**Task requirements**
Please give, exactly as they appear below, the line with "(.11, .875), (.13, .87)]" and every line after it through the final one, and nothing else.
START Listed entries
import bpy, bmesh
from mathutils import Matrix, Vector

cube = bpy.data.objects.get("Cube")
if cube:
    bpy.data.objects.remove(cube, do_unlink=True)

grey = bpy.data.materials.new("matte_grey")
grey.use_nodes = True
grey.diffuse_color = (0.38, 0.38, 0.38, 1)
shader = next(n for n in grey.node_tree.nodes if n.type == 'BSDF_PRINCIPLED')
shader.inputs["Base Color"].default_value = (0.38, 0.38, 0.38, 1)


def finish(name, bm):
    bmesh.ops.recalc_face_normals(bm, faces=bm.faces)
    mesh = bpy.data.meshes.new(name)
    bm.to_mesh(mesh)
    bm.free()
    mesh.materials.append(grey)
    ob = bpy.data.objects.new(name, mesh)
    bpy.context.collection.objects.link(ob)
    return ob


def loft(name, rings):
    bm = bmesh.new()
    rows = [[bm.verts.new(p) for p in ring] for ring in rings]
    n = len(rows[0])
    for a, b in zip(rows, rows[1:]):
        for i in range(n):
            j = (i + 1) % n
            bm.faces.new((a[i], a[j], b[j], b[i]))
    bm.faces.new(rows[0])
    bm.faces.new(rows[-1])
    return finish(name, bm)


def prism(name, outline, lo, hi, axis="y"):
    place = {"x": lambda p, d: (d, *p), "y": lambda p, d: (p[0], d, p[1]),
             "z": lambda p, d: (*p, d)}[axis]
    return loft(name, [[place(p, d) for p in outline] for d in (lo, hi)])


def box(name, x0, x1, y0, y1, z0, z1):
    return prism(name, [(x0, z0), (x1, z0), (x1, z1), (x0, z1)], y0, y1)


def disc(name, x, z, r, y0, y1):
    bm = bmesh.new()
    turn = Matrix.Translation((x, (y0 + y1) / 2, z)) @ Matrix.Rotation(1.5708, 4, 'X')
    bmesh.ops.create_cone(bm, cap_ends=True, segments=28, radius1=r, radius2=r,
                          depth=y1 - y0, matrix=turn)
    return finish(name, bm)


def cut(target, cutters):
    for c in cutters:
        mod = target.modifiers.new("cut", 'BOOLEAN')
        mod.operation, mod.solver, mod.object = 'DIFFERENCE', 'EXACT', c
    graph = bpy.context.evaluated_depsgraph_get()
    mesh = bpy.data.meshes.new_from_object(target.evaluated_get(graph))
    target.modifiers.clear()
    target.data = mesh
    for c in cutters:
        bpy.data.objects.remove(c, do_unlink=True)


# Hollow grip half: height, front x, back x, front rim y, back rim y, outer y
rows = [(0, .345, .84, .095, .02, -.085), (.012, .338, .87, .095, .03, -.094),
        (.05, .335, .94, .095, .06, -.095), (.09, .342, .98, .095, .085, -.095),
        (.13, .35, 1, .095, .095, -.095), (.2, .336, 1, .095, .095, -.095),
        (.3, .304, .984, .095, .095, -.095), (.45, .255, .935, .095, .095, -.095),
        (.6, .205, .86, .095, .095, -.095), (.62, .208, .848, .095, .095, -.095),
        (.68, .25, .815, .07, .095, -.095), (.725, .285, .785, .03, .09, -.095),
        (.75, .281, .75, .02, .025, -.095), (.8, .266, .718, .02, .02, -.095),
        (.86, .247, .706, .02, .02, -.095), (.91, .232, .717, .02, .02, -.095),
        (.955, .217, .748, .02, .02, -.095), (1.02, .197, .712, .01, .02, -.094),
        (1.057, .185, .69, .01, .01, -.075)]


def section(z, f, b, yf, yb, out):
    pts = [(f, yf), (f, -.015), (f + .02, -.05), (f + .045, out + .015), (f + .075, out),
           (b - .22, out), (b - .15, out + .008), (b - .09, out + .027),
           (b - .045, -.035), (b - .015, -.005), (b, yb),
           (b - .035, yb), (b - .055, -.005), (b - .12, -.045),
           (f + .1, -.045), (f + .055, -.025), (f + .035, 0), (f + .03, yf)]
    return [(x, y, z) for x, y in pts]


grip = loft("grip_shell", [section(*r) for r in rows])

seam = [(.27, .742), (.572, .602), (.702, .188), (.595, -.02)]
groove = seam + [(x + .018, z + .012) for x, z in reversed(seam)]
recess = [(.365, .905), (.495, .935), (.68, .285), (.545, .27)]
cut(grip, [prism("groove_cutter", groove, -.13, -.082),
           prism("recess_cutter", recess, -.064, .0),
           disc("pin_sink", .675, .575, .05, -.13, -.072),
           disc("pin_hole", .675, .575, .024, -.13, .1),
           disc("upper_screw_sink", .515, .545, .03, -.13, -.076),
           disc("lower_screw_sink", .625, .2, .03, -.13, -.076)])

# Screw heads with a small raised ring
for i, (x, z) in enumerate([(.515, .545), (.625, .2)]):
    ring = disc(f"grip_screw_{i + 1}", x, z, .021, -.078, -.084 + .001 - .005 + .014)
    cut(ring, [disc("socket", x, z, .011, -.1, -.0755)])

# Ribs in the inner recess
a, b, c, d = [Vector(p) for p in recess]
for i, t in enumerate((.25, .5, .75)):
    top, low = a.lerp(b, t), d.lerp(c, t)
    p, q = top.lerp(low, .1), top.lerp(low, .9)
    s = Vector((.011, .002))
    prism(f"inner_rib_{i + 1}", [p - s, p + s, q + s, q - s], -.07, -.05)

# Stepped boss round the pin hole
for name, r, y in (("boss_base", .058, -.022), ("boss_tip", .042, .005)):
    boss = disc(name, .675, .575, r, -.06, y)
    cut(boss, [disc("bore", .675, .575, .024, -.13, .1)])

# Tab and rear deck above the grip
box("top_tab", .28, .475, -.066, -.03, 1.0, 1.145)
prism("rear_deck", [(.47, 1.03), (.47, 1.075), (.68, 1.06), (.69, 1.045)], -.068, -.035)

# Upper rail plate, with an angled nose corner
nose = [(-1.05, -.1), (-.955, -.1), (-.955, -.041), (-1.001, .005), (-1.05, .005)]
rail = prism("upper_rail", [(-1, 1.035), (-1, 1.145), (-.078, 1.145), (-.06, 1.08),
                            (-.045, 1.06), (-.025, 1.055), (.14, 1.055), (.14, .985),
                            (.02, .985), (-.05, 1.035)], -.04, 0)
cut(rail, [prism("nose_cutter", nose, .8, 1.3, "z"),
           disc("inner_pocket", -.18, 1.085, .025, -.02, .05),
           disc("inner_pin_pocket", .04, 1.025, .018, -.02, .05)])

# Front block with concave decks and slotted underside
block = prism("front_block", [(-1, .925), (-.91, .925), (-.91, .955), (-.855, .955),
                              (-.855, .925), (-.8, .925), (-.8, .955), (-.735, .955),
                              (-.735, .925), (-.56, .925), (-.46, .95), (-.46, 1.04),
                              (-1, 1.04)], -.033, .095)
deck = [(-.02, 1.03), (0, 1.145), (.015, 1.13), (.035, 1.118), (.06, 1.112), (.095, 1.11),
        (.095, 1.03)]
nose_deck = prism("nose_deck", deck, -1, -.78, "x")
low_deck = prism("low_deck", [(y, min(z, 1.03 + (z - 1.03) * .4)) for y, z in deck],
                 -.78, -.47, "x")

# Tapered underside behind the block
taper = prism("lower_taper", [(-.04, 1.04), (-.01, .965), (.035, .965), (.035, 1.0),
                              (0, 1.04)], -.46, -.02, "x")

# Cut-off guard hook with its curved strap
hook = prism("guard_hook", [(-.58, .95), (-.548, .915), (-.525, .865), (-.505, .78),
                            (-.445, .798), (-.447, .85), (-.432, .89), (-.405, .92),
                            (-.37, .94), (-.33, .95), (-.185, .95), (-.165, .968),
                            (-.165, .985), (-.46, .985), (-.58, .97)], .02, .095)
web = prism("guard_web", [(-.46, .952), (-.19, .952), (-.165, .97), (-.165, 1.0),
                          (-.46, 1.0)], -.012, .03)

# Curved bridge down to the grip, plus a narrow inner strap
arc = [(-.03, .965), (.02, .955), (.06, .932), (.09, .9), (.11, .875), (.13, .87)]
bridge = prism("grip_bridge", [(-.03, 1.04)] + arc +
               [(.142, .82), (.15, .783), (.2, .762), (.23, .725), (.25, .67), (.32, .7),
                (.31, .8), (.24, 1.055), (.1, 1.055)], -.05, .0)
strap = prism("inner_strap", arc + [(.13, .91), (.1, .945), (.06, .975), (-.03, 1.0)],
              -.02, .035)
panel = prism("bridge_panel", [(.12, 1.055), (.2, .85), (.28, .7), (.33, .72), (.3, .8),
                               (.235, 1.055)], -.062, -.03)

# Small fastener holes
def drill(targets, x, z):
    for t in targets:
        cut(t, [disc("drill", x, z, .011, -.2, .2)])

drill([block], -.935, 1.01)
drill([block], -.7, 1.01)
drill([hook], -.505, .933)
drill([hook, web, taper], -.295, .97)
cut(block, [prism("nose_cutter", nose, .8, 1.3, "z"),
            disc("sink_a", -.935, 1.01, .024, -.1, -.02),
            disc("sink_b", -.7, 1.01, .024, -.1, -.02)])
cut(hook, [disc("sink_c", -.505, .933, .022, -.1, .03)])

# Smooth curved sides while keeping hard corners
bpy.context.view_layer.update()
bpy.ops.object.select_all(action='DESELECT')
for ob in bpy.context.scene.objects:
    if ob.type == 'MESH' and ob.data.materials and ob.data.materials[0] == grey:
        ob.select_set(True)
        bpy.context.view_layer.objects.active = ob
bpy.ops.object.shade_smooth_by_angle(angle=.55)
END Listed entries
**Result for this task**
arc = [(-.03, .965), (.02, .955), (.06, .932), (.09, .9), (.11, .875), (.13, .87)]
bridge = prism("grip_bridge", [(-.03, 1.04)] + arc +
               [(.142, .82), (.15, .783), (.2, .762), (.23, .725), (.25, .67), (.32, .7),
                (.31, .8), (.24, 1.055), (.1, 1.055)], -.05, .0)
strap = prism("inner_strap", arc + [(.13, .91), (.1, .945), (.06, .975), (-.03, 1.0)],
              -.02, .035)
panel = prism("bridge_panel", [(.12, 1.055), (.2, .85), (.28, .7), (.33, .72), (.3, .8),
                               (.235, 1.055)], -.062, -.03)

# Small fastener holes
def drill(targets, x, z):
    for t in targets:
        cut(t, [disc("drill", x, z, .011, -.2, .2)])

drill([block], -.935, 1.01)
drill([block], -.7, 1.01)
drill([hook], -.505, .933)
drill([hook, web, taper], -.295, .97)
cut(block, [prism("nose_cutter", nose, .8, 1.3, "z"),
            disc("sink_a", -.935, 1.01, .024, -.1, -.02),
            disc("sink_b", -.7, 1.01, .024, -.1, -.02)])
cut(hook, [disc("sink_c", -.505, .933, .022, -.1, .03)])

# Smooth curved sides while keeping hard corners
bpy.context.view_layer.update()
bpy.ops.object.select_all(action='DESELECT')
for ob in bpy.context.scene.objects:
    if ob.type == 'MESH' and ob.data.materials and ob.data.materials[0] == grey:
        ob.select_set(True)
        bpy.context.view_layer.objects.active = ob
bpy.ops.object.shade_smooth_by_angle(angle=.55)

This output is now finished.